SUPPLIED DATA
========

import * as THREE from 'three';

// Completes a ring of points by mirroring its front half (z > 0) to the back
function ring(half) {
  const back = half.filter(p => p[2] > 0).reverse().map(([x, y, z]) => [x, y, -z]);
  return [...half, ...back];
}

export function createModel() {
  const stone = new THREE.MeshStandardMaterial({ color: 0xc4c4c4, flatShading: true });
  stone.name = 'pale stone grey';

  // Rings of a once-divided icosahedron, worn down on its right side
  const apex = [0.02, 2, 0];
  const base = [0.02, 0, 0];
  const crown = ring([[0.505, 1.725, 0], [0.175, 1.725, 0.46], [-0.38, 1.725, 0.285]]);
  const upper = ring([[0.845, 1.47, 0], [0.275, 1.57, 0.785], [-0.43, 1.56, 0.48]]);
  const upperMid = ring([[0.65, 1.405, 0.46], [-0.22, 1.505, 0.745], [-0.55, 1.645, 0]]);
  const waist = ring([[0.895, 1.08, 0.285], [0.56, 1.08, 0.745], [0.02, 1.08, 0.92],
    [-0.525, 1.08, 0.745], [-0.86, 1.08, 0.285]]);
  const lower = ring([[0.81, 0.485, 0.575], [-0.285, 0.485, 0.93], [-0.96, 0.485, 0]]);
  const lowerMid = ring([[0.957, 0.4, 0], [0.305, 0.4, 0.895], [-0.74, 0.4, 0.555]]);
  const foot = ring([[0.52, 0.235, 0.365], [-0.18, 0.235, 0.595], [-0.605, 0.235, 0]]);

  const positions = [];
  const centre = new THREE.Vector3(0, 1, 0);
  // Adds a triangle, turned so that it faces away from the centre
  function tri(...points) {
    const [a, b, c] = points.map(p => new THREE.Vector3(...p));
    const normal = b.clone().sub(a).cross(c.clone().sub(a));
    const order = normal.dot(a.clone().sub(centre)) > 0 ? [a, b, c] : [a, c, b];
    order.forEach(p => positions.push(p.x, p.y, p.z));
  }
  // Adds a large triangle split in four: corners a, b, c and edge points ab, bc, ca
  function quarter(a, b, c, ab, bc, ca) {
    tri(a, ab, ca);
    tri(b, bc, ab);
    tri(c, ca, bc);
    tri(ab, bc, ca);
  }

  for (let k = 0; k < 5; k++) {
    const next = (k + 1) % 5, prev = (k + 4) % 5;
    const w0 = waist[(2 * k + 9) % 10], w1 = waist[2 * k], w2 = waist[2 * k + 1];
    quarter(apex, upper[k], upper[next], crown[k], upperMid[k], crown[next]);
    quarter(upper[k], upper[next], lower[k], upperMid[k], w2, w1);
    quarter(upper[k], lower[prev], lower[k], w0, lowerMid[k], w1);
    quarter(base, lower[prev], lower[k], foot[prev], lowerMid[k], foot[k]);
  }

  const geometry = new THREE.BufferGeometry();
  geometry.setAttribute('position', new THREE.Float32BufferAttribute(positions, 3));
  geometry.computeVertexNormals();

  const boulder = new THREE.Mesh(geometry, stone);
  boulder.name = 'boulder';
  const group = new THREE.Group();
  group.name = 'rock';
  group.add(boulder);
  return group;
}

========

WORK ITEM
Retype the entries precisely as they stand.

ANSWER TO THE PROBLEM
import * as THREE from 'three';

// Completes a ring of points by mirroring its front half (z > 0) to the back
function ring(half) {
  const back = half.filter(p => p[2] > 0).reverse().map(([x, y, z]) => [x, y, -z]);
  return [...half, ...back];
}

export function createModel() {
  const stone = new THREE.MeshStandardMaterial({ color: 0xc4c4c4, flatShading: true });
  stone.name = 'pale stone grey';

  // Rings of a once-divided icosahedron, worn down on its right side
  const apex = [0.02, 2, 0];
  const base = [0.02, 0, 0];
  const crown = ring([[0.505, 1.725, 0], [0.175, 1.725, 0.46], [-0.38, 1.725, 0.285]]);
  const upper = ring([[0.845, 1.47, 0], [0.275, 1.57, 0.785], [-0.43, 1.56, 0.48]]);
  const upperMid = ring([[0.65, 1.405, 0.46], [-0.22, 1.505, 0.745], [-0.55, 1.645, 0]]);
  const waist = ring([[0.895, 1.08, 0.285], [0.56, 1.08, 0.745], [0.02, 1.08, 0.92],
    [-0.525, 1.08, 0.745], [-0.86, 1.08, 0.285]]);
  const lower = ring([[0.81, 0.485, 0.575], [-0.285, 0.485, 0.93], [-0.96, 0.485, 0]]);
  const lowerMid = ring([[0.957, 0.4, 0], [0.305, 0.4, 0.895], [-0.74, 0.4, 0.555]]);
  const foot = ring([[0.52, 0.235, 0.365], [-0.18, 0.235, 0.595], [-0.605, 0.235, 0]]);

  const positions = [];
  const centre = new THREE.Vector3(0, 1, 0);
  // Adds a triangle, turned so that it faces away from the centre
  function tri(...points) {
    const [a, b, c] = points.map(p => new THREE.Vector3(...p));
    const normal = b.clone().sub(a).cross(c.clone().sub(a));
    const order = normal.dot(a.clone().sub(centre)) > 0 ? [a, b, c] : [a, c, b];
    order.forEach(p => positions.push(p.x, p.y, p.z));
  }
  // Adds a large triangle split in four: corners a, b, c and edge points ab, bc, ca
  function quarter(a, b, c, ab, bc, ca) {
    tri(a, ab, ca);
    tri(b, bc, ab);
    tri(c, ca, bc);
    tri(ab, bc, ca);
  }

  for (let k = 0; k < 5; k++) {
    const next = (k + 1) % 5, prev = (k + 4) % 5;
    const w0 = waist[(2 * k + 9) % 10], w1 = waist[2 * k], w2 = waist[2 * k + 1];
    quarter(apex, upper[k], upper[next], crown[k], upperMid[k], crown[next]);
    quarter(upper[k], upper[next], lower[k], upperMid[k], w2, w1);
    quarter(upper[k], lower[prev], lower[k], w0, lowerMid[k], w1);
    quarter(base, lower[prev], lower[k], foot[prev], lowerMid[k], foot[k]);
  }

  const geometry = new THREE.BufferGeometry();
  geometry.setAttribute('position', new THREE.Float32BufferAttribute(positions, 3));
  geometry.computeVertexNormals();

  const boulder = new THREE.Mesh(geometry, stone);
  boulder.name = 'boulder';
  const group = new THREE.Group();
  group.name = 'rock';
  group.add(boulder);
  return group;
}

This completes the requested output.